Look through the entries below and extract exactly the lines from the one containing "const n = new THREE.Vector3();" through the one containing "const span = (side, a, b)", ends included.
── DATASET
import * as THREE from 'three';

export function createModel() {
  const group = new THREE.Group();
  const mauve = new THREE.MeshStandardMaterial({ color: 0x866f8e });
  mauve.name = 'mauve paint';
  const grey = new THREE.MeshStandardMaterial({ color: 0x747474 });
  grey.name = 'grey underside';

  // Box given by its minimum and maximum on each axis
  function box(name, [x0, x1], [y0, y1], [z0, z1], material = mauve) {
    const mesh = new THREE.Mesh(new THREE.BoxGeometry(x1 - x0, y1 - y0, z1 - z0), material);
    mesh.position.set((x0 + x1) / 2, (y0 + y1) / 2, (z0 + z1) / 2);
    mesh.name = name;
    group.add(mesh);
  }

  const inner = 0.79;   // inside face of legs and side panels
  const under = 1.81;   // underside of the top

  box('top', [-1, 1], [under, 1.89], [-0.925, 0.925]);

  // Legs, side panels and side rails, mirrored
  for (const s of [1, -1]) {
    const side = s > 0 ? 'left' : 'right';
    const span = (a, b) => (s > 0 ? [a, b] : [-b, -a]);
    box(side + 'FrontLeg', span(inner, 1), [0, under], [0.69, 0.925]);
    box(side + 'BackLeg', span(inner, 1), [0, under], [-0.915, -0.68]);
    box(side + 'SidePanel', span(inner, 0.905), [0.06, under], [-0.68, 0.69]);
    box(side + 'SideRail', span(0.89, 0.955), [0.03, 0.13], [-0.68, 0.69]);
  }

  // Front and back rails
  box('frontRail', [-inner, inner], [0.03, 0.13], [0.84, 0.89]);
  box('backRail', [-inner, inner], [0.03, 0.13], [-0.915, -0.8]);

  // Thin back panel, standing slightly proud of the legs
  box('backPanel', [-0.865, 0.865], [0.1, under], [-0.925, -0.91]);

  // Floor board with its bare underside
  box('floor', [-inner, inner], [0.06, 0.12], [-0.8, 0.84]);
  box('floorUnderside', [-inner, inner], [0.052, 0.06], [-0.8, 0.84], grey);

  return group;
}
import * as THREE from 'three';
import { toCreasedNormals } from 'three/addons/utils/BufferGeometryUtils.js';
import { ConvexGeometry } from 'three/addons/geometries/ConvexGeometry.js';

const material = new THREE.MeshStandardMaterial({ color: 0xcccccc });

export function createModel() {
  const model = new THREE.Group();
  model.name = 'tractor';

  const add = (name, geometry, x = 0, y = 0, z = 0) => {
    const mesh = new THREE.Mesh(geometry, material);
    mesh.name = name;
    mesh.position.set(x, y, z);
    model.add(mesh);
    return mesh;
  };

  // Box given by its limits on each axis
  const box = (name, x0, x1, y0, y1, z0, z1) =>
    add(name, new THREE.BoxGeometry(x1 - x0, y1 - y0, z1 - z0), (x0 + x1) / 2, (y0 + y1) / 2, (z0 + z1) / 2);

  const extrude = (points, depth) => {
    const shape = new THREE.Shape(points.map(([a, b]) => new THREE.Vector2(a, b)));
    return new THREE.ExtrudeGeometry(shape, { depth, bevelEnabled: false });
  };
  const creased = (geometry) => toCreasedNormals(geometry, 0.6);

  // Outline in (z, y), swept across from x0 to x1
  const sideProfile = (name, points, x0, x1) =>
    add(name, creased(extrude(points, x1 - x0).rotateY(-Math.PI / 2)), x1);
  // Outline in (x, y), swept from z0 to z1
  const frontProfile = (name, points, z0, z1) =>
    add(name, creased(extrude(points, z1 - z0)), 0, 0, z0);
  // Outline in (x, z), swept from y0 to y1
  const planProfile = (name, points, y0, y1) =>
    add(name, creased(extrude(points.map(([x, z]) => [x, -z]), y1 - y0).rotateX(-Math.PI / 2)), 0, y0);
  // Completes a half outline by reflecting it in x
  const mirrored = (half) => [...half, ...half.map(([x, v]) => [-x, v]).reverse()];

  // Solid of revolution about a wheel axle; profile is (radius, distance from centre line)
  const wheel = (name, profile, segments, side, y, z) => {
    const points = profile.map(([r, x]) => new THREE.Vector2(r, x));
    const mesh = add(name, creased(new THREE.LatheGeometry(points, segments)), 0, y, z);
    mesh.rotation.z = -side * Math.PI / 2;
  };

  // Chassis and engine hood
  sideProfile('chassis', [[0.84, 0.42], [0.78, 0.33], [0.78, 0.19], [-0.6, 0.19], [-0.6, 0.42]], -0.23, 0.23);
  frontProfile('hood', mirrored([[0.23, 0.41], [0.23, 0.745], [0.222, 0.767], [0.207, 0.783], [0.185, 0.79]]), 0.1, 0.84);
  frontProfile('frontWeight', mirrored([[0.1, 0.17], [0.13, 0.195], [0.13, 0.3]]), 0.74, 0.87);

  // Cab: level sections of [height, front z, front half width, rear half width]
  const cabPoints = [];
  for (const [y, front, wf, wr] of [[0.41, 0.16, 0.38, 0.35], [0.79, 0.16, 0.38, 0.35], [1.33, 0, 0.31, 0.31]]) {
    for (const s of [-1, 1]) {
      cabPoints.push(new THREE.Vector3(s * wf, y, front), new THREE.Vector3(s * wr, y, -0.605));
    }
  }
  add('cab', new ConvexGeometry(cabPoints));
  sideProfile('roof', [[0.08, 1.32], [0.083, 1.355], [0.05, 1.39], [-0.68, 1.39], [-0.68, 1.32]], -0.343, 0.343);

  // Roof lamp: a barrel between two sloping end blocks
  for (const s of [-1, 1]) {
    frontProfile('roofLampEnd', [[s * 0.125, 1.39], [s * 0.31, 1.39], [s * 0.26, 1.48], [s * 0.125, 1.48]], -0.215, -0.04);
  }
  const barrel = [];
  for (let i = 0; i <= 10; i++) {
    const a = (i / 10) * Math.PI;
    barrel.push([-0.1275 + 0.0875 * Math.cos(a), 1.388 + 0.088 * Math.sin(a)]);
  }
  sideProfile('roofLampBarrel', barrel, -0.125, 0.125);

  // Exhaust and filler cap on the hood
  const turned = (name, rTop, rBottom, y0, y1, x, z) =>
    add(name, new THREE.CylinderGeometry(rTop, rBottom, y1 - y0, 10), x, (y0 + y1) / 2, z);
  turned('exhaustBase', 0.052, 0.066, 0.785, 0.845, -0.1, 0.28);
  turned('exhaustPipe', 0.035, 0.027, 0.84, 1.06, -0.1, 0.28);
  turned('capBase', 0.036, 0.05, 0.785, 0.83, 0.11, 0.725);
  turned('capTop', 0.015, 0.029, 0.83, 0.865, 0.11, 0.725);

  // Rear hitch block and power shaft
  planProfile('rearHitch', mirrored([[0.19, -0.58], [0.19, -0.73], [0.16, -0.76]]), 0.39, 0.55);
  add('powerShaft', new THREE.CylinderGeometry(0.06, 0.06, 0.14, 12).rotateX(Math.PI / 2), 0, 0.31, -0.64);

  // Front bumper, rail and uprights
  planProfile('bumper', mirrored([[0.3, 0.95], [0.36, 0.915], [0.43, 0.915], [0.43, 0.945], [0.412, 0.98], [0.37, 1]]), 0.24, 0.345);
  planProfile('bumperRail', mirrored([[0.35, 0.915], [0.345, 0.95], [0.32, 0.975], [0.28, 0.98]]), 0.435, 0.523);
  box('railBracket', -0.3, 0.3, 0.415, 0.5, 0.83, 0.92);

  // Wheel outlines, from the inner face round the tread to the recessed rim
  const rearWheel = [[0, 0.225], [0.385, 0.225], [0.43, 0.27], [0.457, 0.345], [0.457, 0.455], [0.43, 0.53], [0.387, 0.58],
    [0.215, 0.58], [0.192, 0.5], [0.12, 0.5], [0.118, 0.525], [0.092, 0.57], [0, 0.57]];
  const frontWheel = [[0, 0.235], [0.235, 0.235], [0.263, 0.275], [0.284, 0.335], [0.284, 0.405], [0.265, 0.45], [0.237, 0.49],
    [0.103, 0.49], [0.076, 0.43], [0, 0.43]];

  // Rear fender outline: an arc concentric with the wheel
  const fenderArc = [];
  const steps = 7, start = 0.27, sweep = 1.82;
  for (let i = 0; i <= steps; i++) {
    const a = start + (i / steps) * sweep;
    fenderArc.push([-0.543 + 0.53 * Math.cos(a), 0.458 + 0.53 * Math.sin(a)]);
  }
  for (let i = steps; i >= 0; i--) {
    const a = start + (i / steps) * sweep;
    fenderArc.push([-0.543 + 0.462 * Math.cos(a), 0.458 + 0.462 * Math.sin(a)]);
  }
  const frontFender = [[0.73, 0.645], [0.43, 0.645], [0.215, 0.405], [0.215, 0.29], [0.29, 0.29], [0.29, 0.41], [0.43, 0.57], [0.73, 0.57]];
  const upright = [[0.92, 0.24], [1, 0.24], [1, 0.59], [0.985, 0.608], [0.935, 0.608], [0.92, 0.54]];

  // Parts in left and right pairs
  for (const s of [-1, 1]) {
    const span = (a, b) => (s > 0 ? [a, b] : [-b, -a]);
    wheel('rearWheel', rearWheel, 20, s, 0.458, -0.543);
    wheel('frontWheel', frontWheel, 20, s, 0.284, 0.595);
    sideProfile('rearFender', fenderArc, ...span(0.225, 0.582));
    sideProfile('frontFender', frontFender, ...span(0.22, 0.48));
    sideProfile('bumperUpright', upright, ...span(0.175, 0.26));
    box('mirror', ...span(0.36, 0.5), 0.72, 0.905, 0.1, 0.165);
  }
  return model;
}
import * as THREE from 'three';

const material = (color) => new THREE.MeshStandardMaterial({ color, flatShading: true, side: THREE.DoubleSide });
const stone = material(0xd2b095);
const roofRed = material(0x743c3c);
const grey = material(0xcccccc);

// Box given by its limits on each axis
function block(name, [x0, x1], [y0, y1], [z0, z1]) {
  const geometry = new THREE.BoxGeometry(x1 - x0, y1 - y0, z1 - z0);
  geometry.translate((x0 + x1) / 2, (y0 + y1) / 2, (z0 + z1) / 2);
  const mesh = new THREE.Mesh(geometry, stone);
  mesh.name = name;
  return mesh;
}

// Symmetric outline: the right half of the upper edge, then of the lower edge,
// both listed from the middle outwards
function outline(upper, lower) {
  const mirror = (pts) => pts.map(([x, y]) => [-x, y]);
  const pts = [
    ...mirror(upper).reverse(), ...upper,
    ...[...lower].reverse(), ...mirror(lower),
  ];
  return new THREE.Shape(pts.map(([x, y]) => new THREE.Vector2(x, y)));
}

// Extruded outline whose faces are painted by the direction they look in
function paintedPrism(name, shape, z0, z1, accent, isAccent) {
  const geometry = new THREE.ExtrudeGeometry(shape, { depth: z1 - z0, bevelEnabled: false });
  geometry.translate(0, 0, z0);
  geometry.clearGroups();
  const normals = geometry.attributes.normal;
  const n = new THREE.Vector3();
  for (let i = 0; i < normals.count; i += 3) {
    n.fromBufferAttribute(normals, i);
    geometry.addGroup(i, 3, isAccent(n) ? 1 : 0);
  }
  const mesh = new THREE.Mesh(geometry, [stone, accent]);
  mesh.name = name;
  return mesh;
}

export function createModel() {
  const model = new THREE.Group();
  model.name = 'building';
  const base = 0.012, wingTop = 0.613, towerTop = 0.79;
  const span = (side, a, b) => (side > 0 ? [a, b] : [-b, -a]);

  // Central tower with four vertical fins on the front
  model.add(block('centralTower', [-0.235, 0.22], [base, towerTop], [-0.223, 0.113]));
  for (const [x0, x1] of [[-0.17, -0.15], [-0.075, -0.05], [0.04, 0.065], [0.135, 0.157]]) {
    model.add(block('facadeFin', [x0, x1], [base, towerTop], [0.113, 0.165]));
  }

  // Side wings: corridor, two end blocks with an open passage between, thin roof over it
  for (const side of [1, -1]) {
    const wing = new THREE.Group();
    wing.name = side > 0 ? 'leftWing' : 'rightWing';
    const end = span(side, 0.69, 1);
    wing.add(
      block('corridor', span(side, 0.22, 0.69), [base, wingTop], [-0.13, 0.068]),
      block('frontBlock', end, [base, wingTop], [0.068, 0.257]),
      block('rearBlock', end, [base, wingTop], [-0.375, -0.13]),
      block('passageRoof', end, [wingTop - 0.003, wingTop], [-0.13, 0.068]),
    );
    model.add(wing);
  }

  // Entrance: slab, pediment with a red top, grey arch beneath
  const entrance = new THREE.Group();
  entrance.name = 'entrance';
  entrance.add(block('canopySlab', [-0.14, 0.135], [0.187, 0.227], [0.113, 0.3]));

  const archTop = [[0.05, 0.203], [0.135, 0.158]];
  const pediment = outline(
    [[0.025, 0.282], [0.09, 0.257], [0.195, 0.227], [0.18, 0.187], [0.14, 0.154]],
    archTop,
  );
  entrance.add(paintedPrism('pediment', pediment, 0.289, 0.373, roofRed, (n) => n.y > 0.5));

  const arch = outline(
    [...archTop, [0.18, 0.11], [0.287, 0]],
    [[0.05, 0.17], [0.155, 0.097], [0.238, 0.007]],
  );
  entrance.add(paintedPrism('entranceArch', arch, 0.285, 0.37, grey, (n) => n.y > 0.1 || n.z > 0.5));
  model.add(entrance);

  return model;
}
────
## SOLUTION FOR THIS PROBLEM
  const n = new THREE.Vector3();
  for (let i = 0; i < normals.count; i += 3) {
    n.fromBufferAttribute(normals, i);
    geometry.addGroup(i, 3, isAccent(n) ? 1 : 0);
  }
  const mesh = new THREE.Mesh(geometry, [stone, accent]);
  mesh.name = name;
  return mesh;
}

export function createModel() {
  const model = new THREE.Group();
  model.name = 'building';
  const base = 0.012, wingTop = 0.613, towerTop = 0.79;
  const span = (side, a, b) => (side > 0 ? [a, b] : [-b, -a]);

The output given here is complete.